### [AIM OF THE EXERCISE]
Quote the records that follow in full and exactly; leave out the pictures.

### [ENTRIES SUPPLIED]
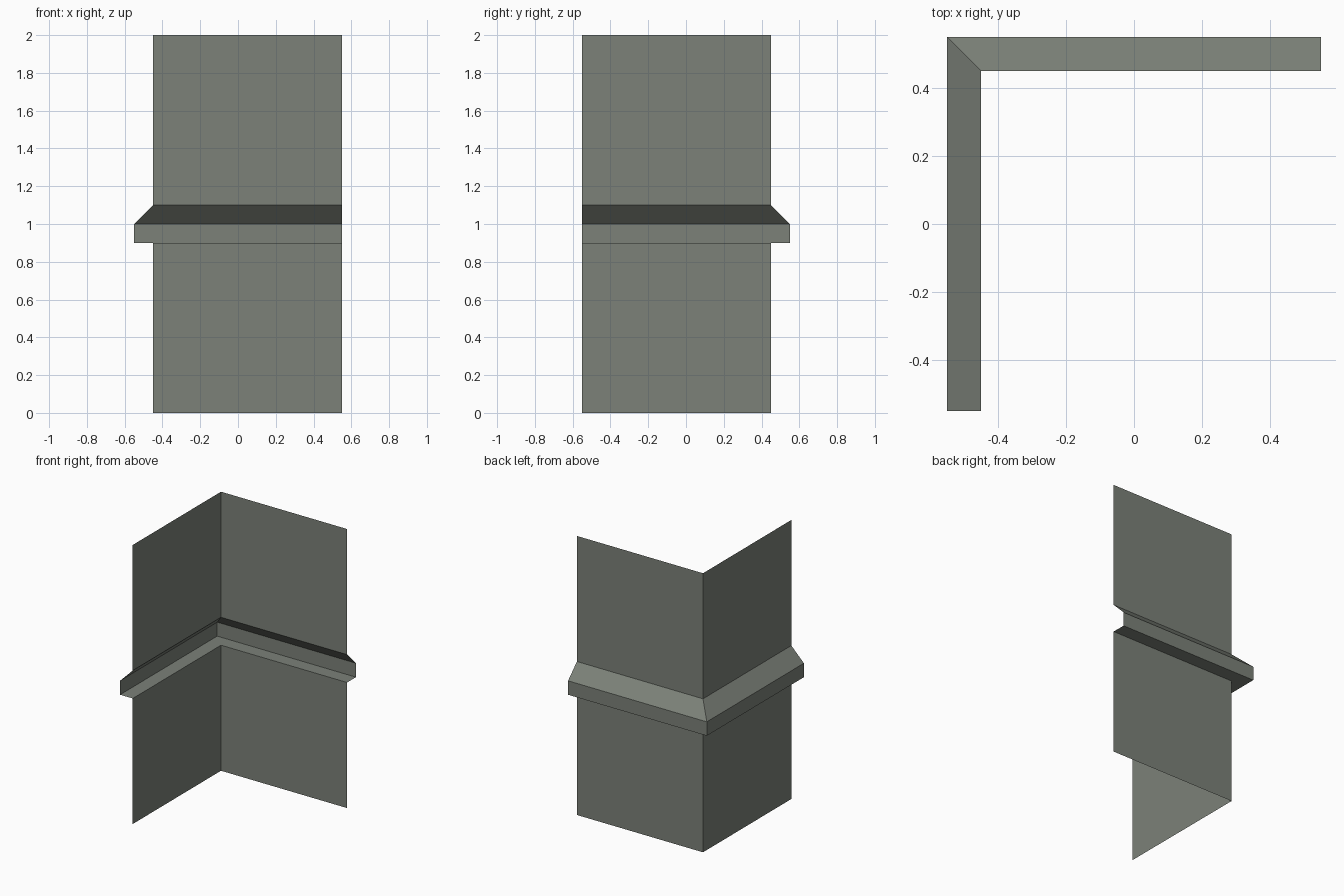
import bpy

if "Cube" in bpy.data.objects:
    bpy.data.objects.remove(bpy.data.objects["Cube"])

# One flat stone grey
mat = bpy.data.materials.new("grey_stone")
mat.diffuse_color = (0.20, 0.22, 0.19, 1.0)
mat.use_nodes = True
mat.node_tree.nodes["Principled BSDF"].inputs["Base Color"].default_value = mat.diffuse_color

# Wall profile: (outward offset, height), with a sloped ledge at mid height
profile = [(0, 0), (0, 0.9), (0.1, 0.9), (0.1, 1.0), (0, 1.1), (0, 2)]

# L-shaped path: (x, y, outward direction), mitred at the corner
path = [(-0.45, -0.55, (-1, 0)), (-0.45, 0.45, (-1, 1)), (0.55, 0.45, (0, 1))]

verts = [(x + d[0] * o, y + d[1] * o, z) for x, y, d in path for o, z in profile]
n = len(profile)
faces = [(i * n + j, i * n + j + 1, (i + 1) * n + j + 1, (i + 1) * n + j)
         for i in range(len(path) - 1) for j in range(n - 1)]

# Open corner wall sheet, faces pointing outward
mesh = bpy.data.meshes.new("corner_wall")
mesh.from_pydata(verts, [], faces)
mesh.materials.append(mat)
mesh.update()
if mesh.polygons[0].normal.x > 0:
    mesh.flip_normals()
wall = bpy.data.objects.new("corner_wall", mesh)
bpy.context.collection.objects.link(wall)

### [ANSWER BOX]
import bpy

if "Cube" in bpy.data.objects:
    bpy.data.objects.remove(bpy.data.objects["Cube"])

# One flat stone grey
mat = bpy.data.materials.new("grey_stone")
mat.diffuse_color = (0.20, 0.22, 0.19, 1.0)
mat.use_nodes = True
mat.node_tree.nodes["Principled BSDF"].inputs["Base Color"].default_value = mat.diffuse_color

# Wall profile: (outward offset, height), with a sloped ledge at mid height
profile = [(0, 0), (0, 0.9), (0.1, 0.9), (0.1, 1.0), (0, 1.1), (0, 2)]

# L-shaped path: (x, y, outward direction), mitred at the corner
path = [(-0.45, -0.55, (-1, 0)), (-0.45, 0.45, (-1, 1)), (0.55, 0.45, (0, 1))]

verts = [(x + d[0] * o, y + d[1] * o, z) for x, y, d in path for o, z in profile]
n = len(profile)
faces = [(i * n + j, i * n + j + 1, (i + 1) * n + j + 1, (i + 1) * n + j)
         for i in range(len(path) - 1) for j in range(n - 1)]

# Open corner wall sheet, faces pointing outward
mesh = bpy.data.meshes.new("corner_wall")
mesh.from_pydata(verts, [], faces)
mesh.materials.append(mat)
mesh.update()
if mesh.polygons[0].normal.x > 0:
    mesh.flip_normals()
wall = bpy.data.objects.new("corner_wall", mesh)
bpy.context.collection.objects.link(wall)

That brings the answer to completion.